== Work required ==
Each line of the listing that includes the string "segments" needs to be located and copied.

*** Input data ***

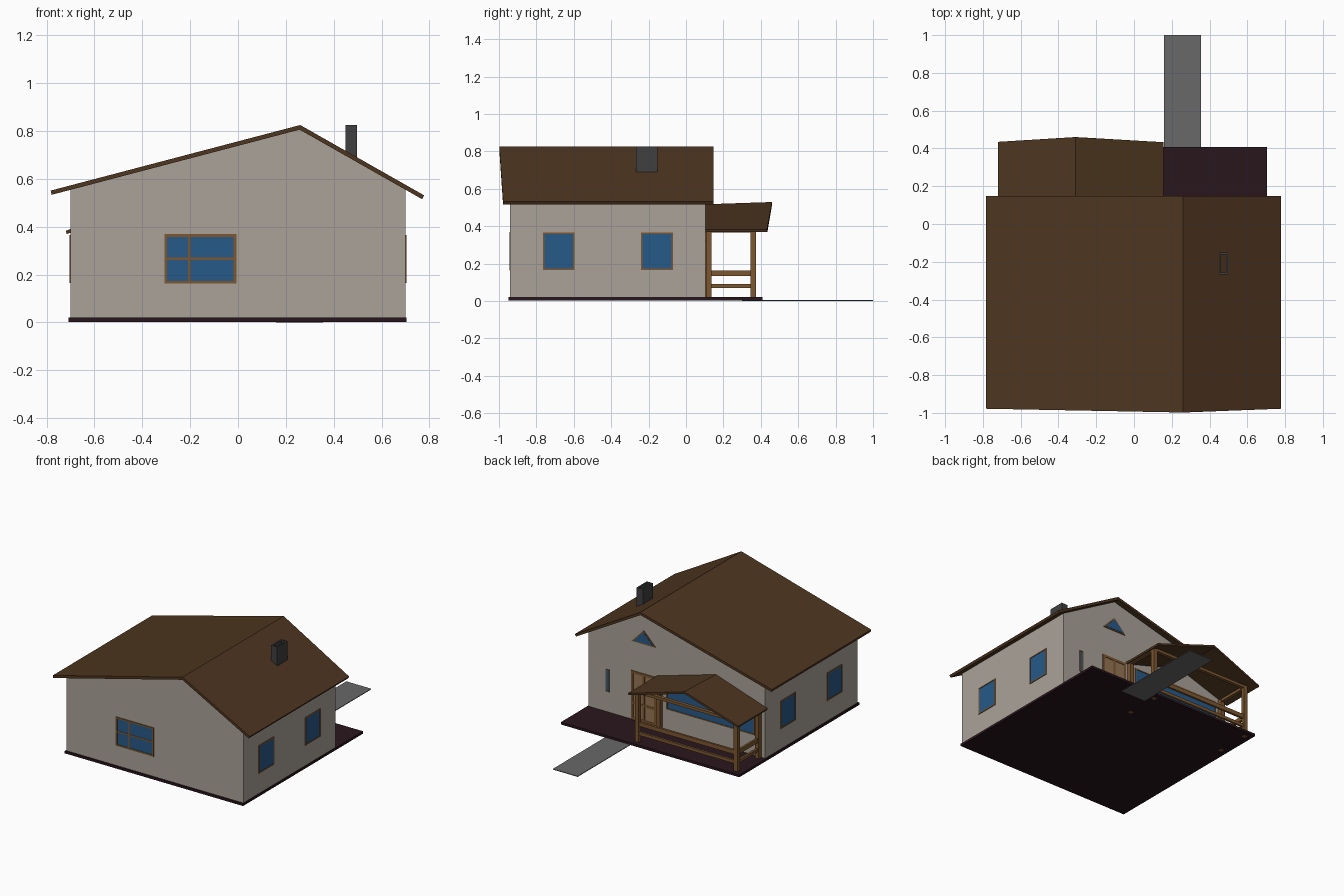
import bpy, bmesh
from mathutils import Matrix, Vector
from math import radians

if "Cube" in bpy.data.objects:
    bpy.data.objects.remove(bpy.data.objects["Cube"])


def mat(name, r, g, b):
    m = bpy.data.materials.new(name)
    m.diffuse_color = (r, g, b, 1)
    m.use_nodes = True
    m.node_tree.nodes["Principled BSDF"].inputs["Base Color"].default_value = m.diffuse_color
    return m


WALL = mat("plaster", 0.40, 0.365, 0.315)
ROOF = mat("roof_brown", 0.075, 0.036, 0.014)
WOOD = mat("wood", 0.20, 0.095, 0.03)
PANEL = mat("door_panel", 0.30, 0.18, 0.09)
GLASS = mat("glass", 0.02, 0.10, 0.25)
SLAB = mat("foundation", 0.022, 0.008, 0.012)
STONE = mat("path_grey", 0.14, 0.14, 0.14)
DARK = mat("chimney_grey", 0.05, 0.05, 0.052)


def finish(name, bm, material, matrix=None):
    bmesh.ops.recalc_face_normals(bm, faces=bm.faces)
    me = bpy.data.meshes.new(name)
    bm.to_mesh(me)
    bm.free()
    me.materials.append(material)
    ob = bpy.data.objects.new(name, me)
    if matrix:
        ob.matrix_world = matrix
    bpy.context.collection.objects.link(ob)
    return ob


def boxes(name, material, *ranges, matrix=None):
    """Boxes given as (x0, x1, y0, y1, z0, z1), all in one object."""
    bm = bmesh.new()
    for x0, x1, y0, y1, z0, z1 in ranges:
        m = Matrix.Translation(((x0 + x1) / 2, (y0 + y1) / 2, (z0 + z1) / 2))
        bmesh.ops.create_cube(bm, size=1, matrix=m @ Matrix.Diagonal((x1 - x0, y1 - y0, z1 - z0, 1)))
    return finish(name, bm, material, matrix)


def prism(name, material, profile, y0, y1):
    """Profile in x, z extruded along y."""
    bm = bmesh.new()
    f = bm.faces.new([bm.verts.new((x, y0, z)) for x, z in profile])
    r = bmesh.ops.extrude_face_region(bm, geom=[f])
    bmesh.ops.translate(bm, vec=(0, y1 - y0, 0), verts=[v for v in r["geom"] if isinstance(v, bmesh.types.BMVert)])
    return finish(name, bm, material)


def gable_roof(name, front, back, thickness):
    """Two slopes between front and back lines of eave, ridge, eave."""
    bm = bmesh.new()
    a = [bm.verts.new(p) for p in front]
    b = [bm.verts.new(p) for p in back]
    for i in range(2):
        bm.faces.new((a[i], a[i + 1], b[i + 1], b[i]))
    ob = finish(name, bm, ROOF)
    if ob.data.polygons[0].normal.z < 0:
        ob.data.flip_normals()
    s = ob.modifiers.new("thickness", "SOLIDIFY")
    s.thickness = thickness
    s.offset = -1
    s.use_even_offset = True


def window(name, pos, turn, w, h, upright=(), cross=(), pane=GLASS, t=0.008):
    """Frame and pane on a wall; pos is the bottom centre, local -y faces out."""
    m = Matrix.Translation(Vector(pos)) @ Matrix.Rotation(radians(turn), 4, "Z")
    a, d = w / 2, (-0.005, 0.005)
    bars = [(-a, -a + t, *d, 0, h), (a - t, a, *d, 0, h), (-a + t, a - t, *d, 0, t), (-a + t, a - t, *d, h - t, h)]
    bars += [(x - t / 2, x + t / 2, *d, t, h - t) for x in upright]
    bars += [(-a + t, a - t, -0.004, 0.005, z - t / 2, z + t / 2) for z in cross]
    boxes(name + "_frame", WOOD, *bars, matrix=m)
    boxes(name + "_pane", pane, (-a + t, a - t, -0.002, 0.004, t, h - t), matrix=m)


# Ground parts
boxes("foundation", SLAB, (-0.708, 0.705, -0.95, 0.408, 0.003, 0.02))
boxes("path", STONE, (0.158, 0.355, 0.30, 1.0, 0, 0.005))

# House body and roof
prism("walls", WALL, [(-0.7, 0.018), (0.7, 0.018), (0.7, 0.557), (0.26, 0.81), (-0.7, 0.557)], -0.94, 0.105)
gable_roof("main_roof",
           [(-0.783, -0.978, 0.551), (0.26, -0.998, 0.825), (0.778, -0.978, 0.531)],
           [(-0.783, 0.147, 0.551), (0.26, 0.147, 0.825), (0.778, 0.147, 0.531)], 0.018)

# Open-topped chimney
cx0, cx1, cy0, cy1, cw = 0.449, 0.498, -0.268, -0.152, 0.010
boxes("chimney", DARK,
      (cx0, cx0 + cw, cy0, cy1, 0.66, 0.825), (cx1 - cw, cx1, cy0, cy1, 0.66, 0.825),
      (cx0 + cw, cx1 - cw, cy0, cy0 + cw, 0.66, 0.825), (cx0 + cw, cx1 - cw, cy1 - cw, cy1, 0.66, 0.825))

# Windows and door
window("front_window", (-0.157, -0.94, 0.163), 0, 0.30, 0.206, upright=(-0.047,), cross=(0.103,), t=0.011)
for side, x, turn in (("right", 0.7, 90), ("left", -0.7, -90)):
    for i, y in enumerate((-0.68, -0.155)):
        window(f"{side}_window_{i + 1}", (x, y, 0.165), turn, 0.17, 0.20)
window("narrow_window", (0.545, 0.105, 0.165), 180, 0.028, 0.16, t=0.006)
window("porch_window", (-0.27, 0.105, 0.165), 180, 0.70, 0.20)
window("door", (0.26, 0.105, 0.02), 180, 0.20, 0.35, upright=(0.0,), cross=(0.12,), pane=PANEL, t=0.018)
prism("gable_window_frame", WOOD, [(0.165, 0.582), (0.355, 0.582), (0.26, 0.68)], 0.10, 0.110)
prism("gable_window_pane", GLASS, [(0.184, 0.590), (0.336, 0.590), (0.26, 0.668)], 0.10, 0.112)

# Porch roof
gable_roof("porch_roof",
           [(-0.72, 0.105, 0.383), (-0.31, 0.105, 0.517), (0.157, 0.105, 0.383)],
           [(-0.72, 0.435, 0.383), (-0.31, 0.46, 0.529), (0.157, 0.433, 0.383)], 0.014)

# Porch posts, top beams and railings
PX, PY, H = (-0.655, 0.128), (0.12, 0.36), 0.015
boxes("porch_posts", WOOD, *[(x - H, x + H, y - H, y + H, 0.002, 0.385) for x in PX for y in PY])
boxes("porch_beams", WOOD,
      *[(x - 0.012, x + 0.012, PY[0], PY[1], 0.366, 0.386) for x in PX],
      (PX[0], PX[1], PY[1] - 0.012, PY[1] + 0.012, 0.366, 0.386))
for name, z0, z1 in (("upper_rail", 0.133, 0.163), ("lower_rail", 0.068, 0.090)):
    boxes("porch_" + name, WOOD,
          (PX[0] + H, PX[1] - H, PY[1] - 0.008, PY[1] + 0.008, z0, z1),
          (PX[0] - 0.008, PX[0] + 0.008, PY[0] + H, PY[1] - H, z0, z1))
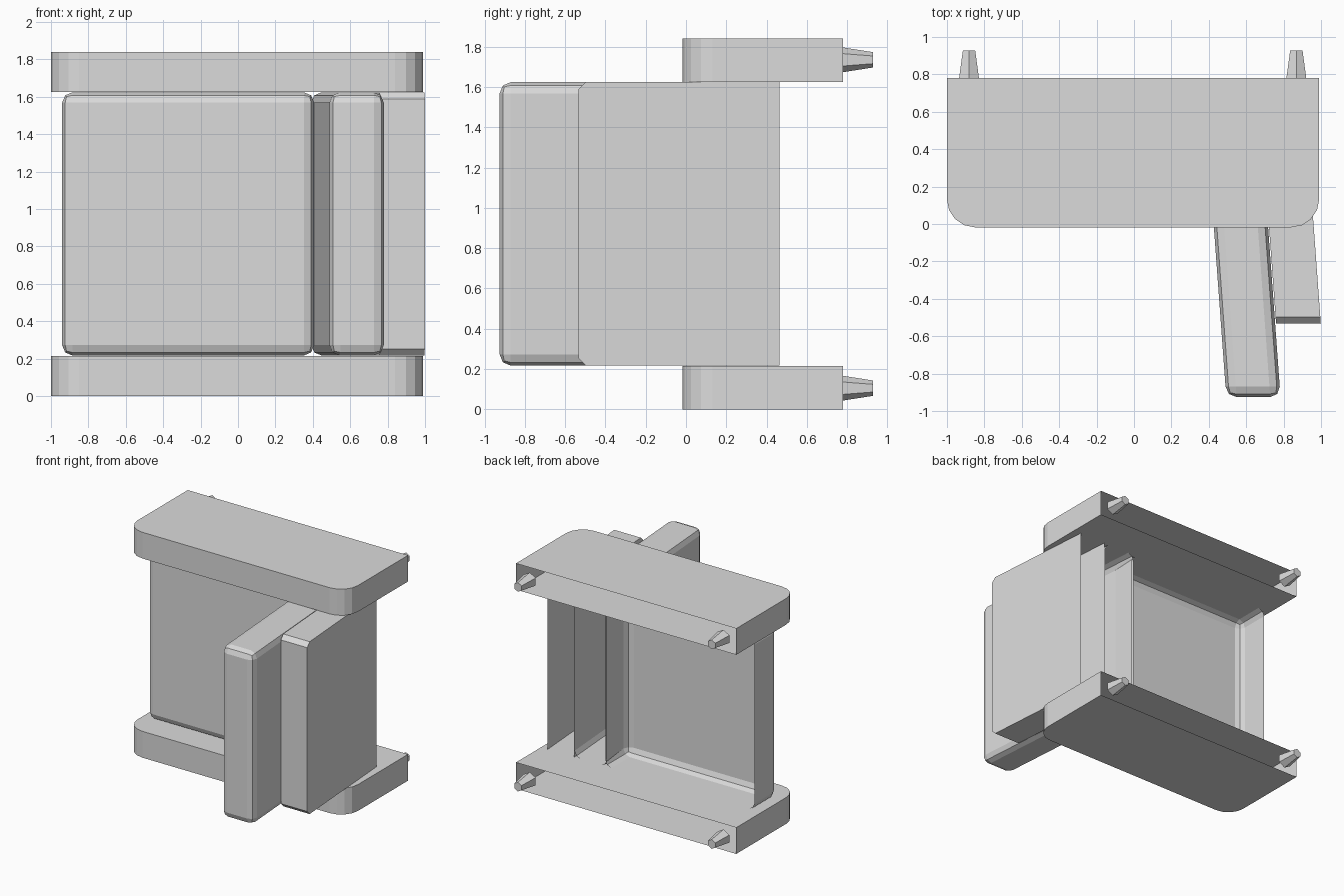
import bpy
import bmesh
import math
from mathutils import Matrix, Vector

cube = bpy.data.objects.get("Cube")
if cube:
    bpy.data.objects.remove(cube, do_unlink=True)

grey = bpy.data.materials.new("plain_grey")
grey.use_nodes = True
grey.diffuse_color = (0.71, 0.71, 0.71, 1)
grey.node_tree.nodes["Principled BSDF"].inputs["Base Color"].default_value = (0.71, 0.71, 0.71, 1)


def finish(name, bm):
    mesh = bpy.data.meshes.new(name)
    bm.to_mesh(mesh)
    bm.free()
    mesh.materials.append(grey)
    obj = bpy.data.objects.new(name, mesh)
    bpy.context.collection.objects.link(obj)


def open_box(name, low, high, pick, radius, segments, lean=0.0):
    """Box with an open back; pick(axis, on_front) selects edges to round."""
    low, high = Vector(low), Vector(high)
    size, centre = high - low, (low + high) / 2
    bm = bmesh.new()
    bmesh.ops.create_cube(bm, size=1, matrix=Matrix.Translation(centre) @ Matrix.Diagonal((*size, 1)))
    edges = []
    for e in bm.edges:
        a, b = e.verts[0].co, e.verts[1].co
        on_back = min(a.y, b.y) > high.y - 0.001
        axis = "xyz"[max(range(3), key=lambda i: abs(a[i] - b[i]))]
        on_front = max(a.y, b.y) < low.y + 0.001
        if not on_back and pick(axis, on_front):
            edges.append(e)
    bmesh.ops.bevel(bm, geom=edges, offset=radius, offset_type='OFFSET',
                    segments=segments, profile=0.5, affect='EDGES')
    back = [f for f in bm.faces if all(v.co.y > high.y - 0.001 for v in f.verts)]
    bmesh.ops.delete(bm, geom=back, context='FACES_ONLY')
    # sideways lean towards the front
    for v in bm.verts:
        v.co.x += lean * (high.y - v.co.y)
    finish(name, bm)


def all_edges(axis, front):
    return True


def front_uprights(axis, front):
    return front and axis == "z"


def front_top_bottom(axis, front):
    return front and axis == "x"


# Shelves with tapered six-sided pegs
for label, z0, z1, peg_z in (("lower", 0, 0.215, 0.105), ("upper", 1.626, 1.84, 1.735)):
    open_box(label + "_shelf", (-1, -0.018, z0), (0.99, 0.78, z1), front_uprights, 0.15, 4)
    for side, x in (("right", -0.882), ("left", 0.868)):
        bm = bmesh.new()
        bmesh.ops.create_cone(bm, cap_ends=True, segments=6, radius1=0.062, radius2=0.038, depth=0.153,
                              matrix=Matrix.Translation((x, 0.852, peg_z)) @ Matrix.Rotation(-math.pi / 2, 4, 'X'))
        finish(f"{label}_{side}_peg", bm)

# Fixed panel, leaning thick block and leaning thin block
open_box("back_panel", (-0.94, 0.17, 0.217), (0.407, 0.46, 1.624), all_edges, 0.055, 2)
open_box("thick_block", (0.392, -0.925, 0.217), (0.682, 0.463, 1.624), all_edges, 0.055, 2, 0.073)
open_box("thin_block", (0.687, -0.533, 0.217), (0.926, 0.463, 1.624), front_top_bottom, 0.035, 1, 0.073)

***

== Task response ==
def open_box(name, low, high, pick, radius, segments, lean=0.0):
                    segments=segments, profile=0.5, affect='EDGES')
        bmesh.ops.create_cone(bm, cap_ends=True, segments=6, radius1=0.062, radius2=0.038, depth=0.153,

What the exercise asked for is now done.